• DATASET ENTRIES
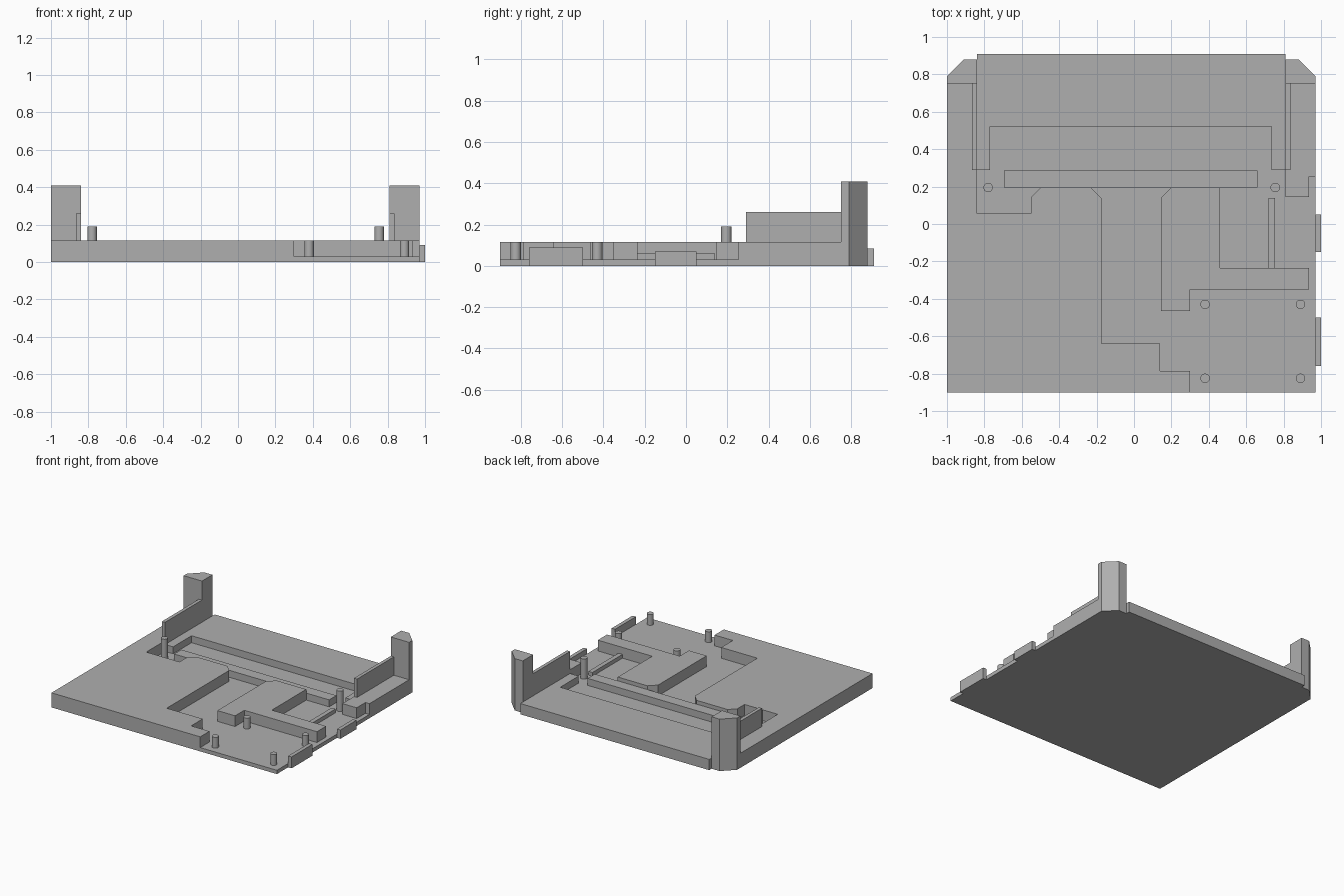
import bpy
import bmesh

cube = bpy.data.objects.get("Cube")
if cube:
    bpy.data.objects.remove(cube, do_unlink=True)

# Single flat grey
grey = bpy.data.materials.new("plain_grey")
grey.use_nodes = True
grey.diffuse_color = (0.43, 0.43, 0.43, 1)
grey.node_tree.nodes["Principled BSDF"].inputs["Base Color"].default_value = (0.43, 0.43, 0.43, 1)

FLOOR, SHELF, TOP = 0.03, 0.085, 0.115


def finish(name, bm):
    bmesh.ops.recalc_face_normals(bm, faces=bm.faces)
    mesh = bpy.data.meshes.new(name)
    bm.to_mesh(mesh)
    bm.free()
    mesh.materials.append(grey)
    obj = bpy.data.objects.new(name, mesh)
    bpy.context.collection.objects.link(obj)
    return obj


def prism(name, outline, z0, z1):
    """Extrude a plan outline from z0 up to z1."""
    bm = bmesh.new()
    face = bm.faces.new([bm.verts.new((x, y, z0)) for x, y in outline])
    up = bmesh.ops.extrude_face_region(bm, geom=[face], use_keep_orig=True)
    for v in up["geom"]:
        if isinstance(v, bmesh.types.BMVert):
            v.co.z = z1
    return finish(name, bm)


def block(name, x0, x1, y0, y1, z0, z1):
    return prism(name, [(x0, y0), (x1, y0), (x1, y1), (x0, y1)], z0, z1)


def pin(name, x, y, z1):
    bm = bmesh.new()
    bmesh.ops.create_cone(bm, cap_ends=True, segments=32, radius1=0.025,
                          radius2=0.025, depth=z1 - FLOOR)
    bmesh.ops.translate(bm, verts=bm.verts, vec=(x, y, (z1 + FLOOR) / 2))
    obj = finish(name, bm)
    for p in obj.data.polygons:
        p.use_smooth = abs(p.normal.z) < 0.5
    for e in obj.data.edges:
        a, b = (obj.data.vertices[i].co.z for i in e.vertices)
        e.use_edge_sharp = abs(a - b) < 0.001


# Thin floor plate with clipped back corners
prism("floor_plate", [(-1, -0.9), (0.97, -0.9), (0.97, 0.79), (0.88, 0.88),
                      (0.81, 0.88), (0.81, 0.91), (-0.84, 0.91),
                      (-0.84, 0.88), (-0.91, 0.88), (-1, 0.79)], 0, FLOOR)

# Raised decks around the pocket
prism("main_deck", [(-1, -0.9), (0.3, -0.9), (0.3, -0.785), (0.14, -0.785),
                    (0.14, -0.64), (-0.175, -0.64), (-0.175, 0.14),
                    (-0.23, 0.195), (-0.5, 0.195), (-0.55, 0.145),
                    (-0.55, 0.055), (-0.84, 0.055), (-0.84, 0.75),
                    (-1, 0.75)], FLOOR, TOP)
prism("side_deck", [(0.81, 0.145), (0.935, 0.145), (0.935, 0.255),
                    (0.97, 0.255), (0.97, 0.75), (0.81, 0.75)], FLOOR, TOP)
prism("center_island", [(0.145, 0.14), (0.145, -0.465), (0.3, -0.465),
                        (0.3, -0.35), (0.935, -0.35), (0.935, -0.235),
                        (0.46, -0.235), (0.46, 0.195), (0.2, 0.195)], FLOOR, TOP)

# Lower back shelf around the slot, with its support bar
prism("back_shelf", [(-0.84, 0.29), (-0.77, 0.29), (-0.77, 0.52),
                     (0.735, 0.52), (0.735, 0.29), (0.81, 0.29),
                     (0.81, 0.91), (-0.84, 0.91)], FLOOR, SHELF)
block("support_bar", -0.695, 0.66, 0.195, 0.285, FLOOR, SHELF)
block("thin_rib", 0.72, 0.755, -0.235, 0.14, FLOOR, 0.06)

# Tall corner posts and guide walls, mirrored about the plate's middle
MID = -0.015
for side, s in (("left", 1), ("right", -1)):
    post = [(0.825, 0.75), (0.985, 0.75), (0.985, 0.79), (0.895, 0.88), (0.825, 0.88)]
    prism(side + "_corner_post", [(MID + s * x, y) for x, y in post], FLOOR, 0.41)
    xs = sorted((MID + s * 0.825, MID + s * 0.852))
    block(side + "_guide_wall", *xs, 0.29, 0.75, TOP, 0.26)

# Side tabs
block("front_side_tab", 0.97, 1.0, -0.76, -0.5, 0, 0.09)
block("middle_side_tab", 0.97, 1.0, -0.15, 0.05, 0, 0.07)

# Locating pins
for x in (-0.78, 0.755):
    pin("tall_pin", x, 0.195, 0.19)
for x in (0.38, 0.89):
    for y in (-0.43, -0.825):
        pin("short_pin", x, y, TOP)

• TASK DETAILS
Would you please repeat each record exactly? Leave the pictures out.

• ANSWER SPACE
import bpy
import bmesh

cube = bpy.data.objects.get("Cube")
if cube:
    bpy.data.objects.remove(cube, do_unlink=True)

# Single flat grey
grey = bpy.data.materials.new("plain_grey")
grey.use_nodes = True
grey.diffuse_color = (0.43, 0.43, 0.43, 1)
grey.node_tree.nodes["Principled BSDF"].inputs["Base Color"].default_value = (0.43, 0.43, 0.43, 1)

FLOOR, SHELF, TOP = 0.03, 0.085, 0.115


def finish(name, bm):
    bmesh.ops.recalc_face_normals(bm, faces=bm.faces)
    mesh = bpy.data.meshes.new(name)
    bm.to_mesh(mesh)
    bm.free()
    mesh.materials.append(grey)
    obj = bpy.data.objects.new(name, mesh)
    bpy.context.collection.objects.link(obj)
    return obj


def prism(name, outline, z0, z1):
    """Extrude a plan outline from z0 up to z1."""
    bm = bmesh.new()
    face = bm.faces.new([bm.verts.new((x, y, z0)) for x, y in outline])
    up = bmesh.ops.extrude_face_region(bm, geom=[face], use_keep_orig=True)
    for v in up["geom"]:
        if isinstance(v, bmesh.types.BMVert):
            v.co.z = z1
    return finish(name, bm)


def block(name, x0, x1, y0, y1, z0, z1):
    return prism(name, [(x0, y0), (x1, y0), (x1, y1), (x0, y1)], z0, z1)


def pin(name, x, y, z1):
    bm = bmesh.new()
    bmesh.ops.create_cone(bm, cap_ends=True, segments=32, radius1=0.025,
                          radius2=0.025, depth=z1 - FLOOR)
    bmesh.ops.translate(bm, verts=bm.verts, vec=(x, y, (z1 + FLOOR) / 2))
    obj = finish(name, bm)
    for p in obj.data.polygons:
        p.use_smooth = abs(p.normal.z) < 0.5
    for e in obj.data.edges:
        a, b = (obj.data.vertices[i].co.z for i in e.vertices)
        e.use_edge_sharp = abs(a - b) < 0.001


# Thin floor plate with clipped back corners
prism("floor_plate", [(-1, -0.9), (0.97, -0.9), (0.97, 0.79), (0.88, 0.88),
                      (0.81, 0.88), (0.81, 0.91), (-0.84, 0.91),
                      (-0.84, 0.88), (-0.91, 0.88), (-1, 0.79)], 0, FLOOR)

# Raised decks around the pocket
prism("main_deck", [(-1, -0.9), (0.3, -0.9), (0.3, -0.785), (0.14, -0.785),
                    (0.14, -0.64), (-0.175, -0.64), (-0.175, 0.14),
                    (-0.23, 0.195), (-0.5, 0.195), (-0.55, 0.145),
                    (-0.55, 0.055), (-0.84, 0.055), (-0.84, 0.75),
                    (-1, 0.75)], FLOOR, TOP)
prism("side_deck", [(0.81, 0.145), (0.935, 0.145), (0.935, 0.255),
                    (0.97, 0.255), (0.97, 0.75), (0.81, 0.75)], FLOOR, TOP)
prism("center_island", [(0.145, 0.14), (0.145, -0.465), (0.3, -0.465),
                        (0.3, -0.35), (0.935, -0.35), (0.935, -0.235),
                        (0.46, -0.235), (0.46, 0.195), (0.2, 0.195)], FLOOR, TOP)

# Lower back shelf around the slot, with its support bar
prism("back_shelf", [(-0.84, 0.29), (-0.77, 0.29), (-0.77, 0.52),
                     (0.735, 0.52), (0.735, 0.29), (0.81, 0.29),
                     (0.81, 0.91), (-0.84, 0.91)], FLOOR, SHELF)
block("support_bar", -0.695, 0.66, 0.195, 0.285, FLOOR, SHELF)
block("thin_rib", 0.72, 0.755, -0.235, 0.14, FLOOR, 0.06)

# Tall corner posts and guide walls, mirrored about the plate's middle
MID = -0.015
for side, s in (("left", 1), ("right", -1)):
    post = [(0.825, 0.75), (0.985, 0.75), (0.985, 0.79), (0.895, 0.88), (0.825, 0.88)]
    prism(side + "_corner_post", [(MID + s * x, y) for x, y in post], FLOOR, 0.41)
    xs = sorted((MID + s * 0.825, MID + s * 0.852))
    block(side + "_guide_wall", *xs, 0.29, 0.75, TOP, 0.26)

# Side tabs
block("front_side_tab", 0.97, 1.0, -0.76, -0.5, 0, 0.09)
block("middle_side_tab", 0.97, 1.0, -0.15, 0.05, 0, 0.07)

# Locating pins
for x in (-0.78, 0.755):
    pin("tall_pin", x, 0.195, 0.19)
for x in (0.38, 0.89):
    for y in (-0.43, -0.825):
        pin("short_pin", x, y, TOP)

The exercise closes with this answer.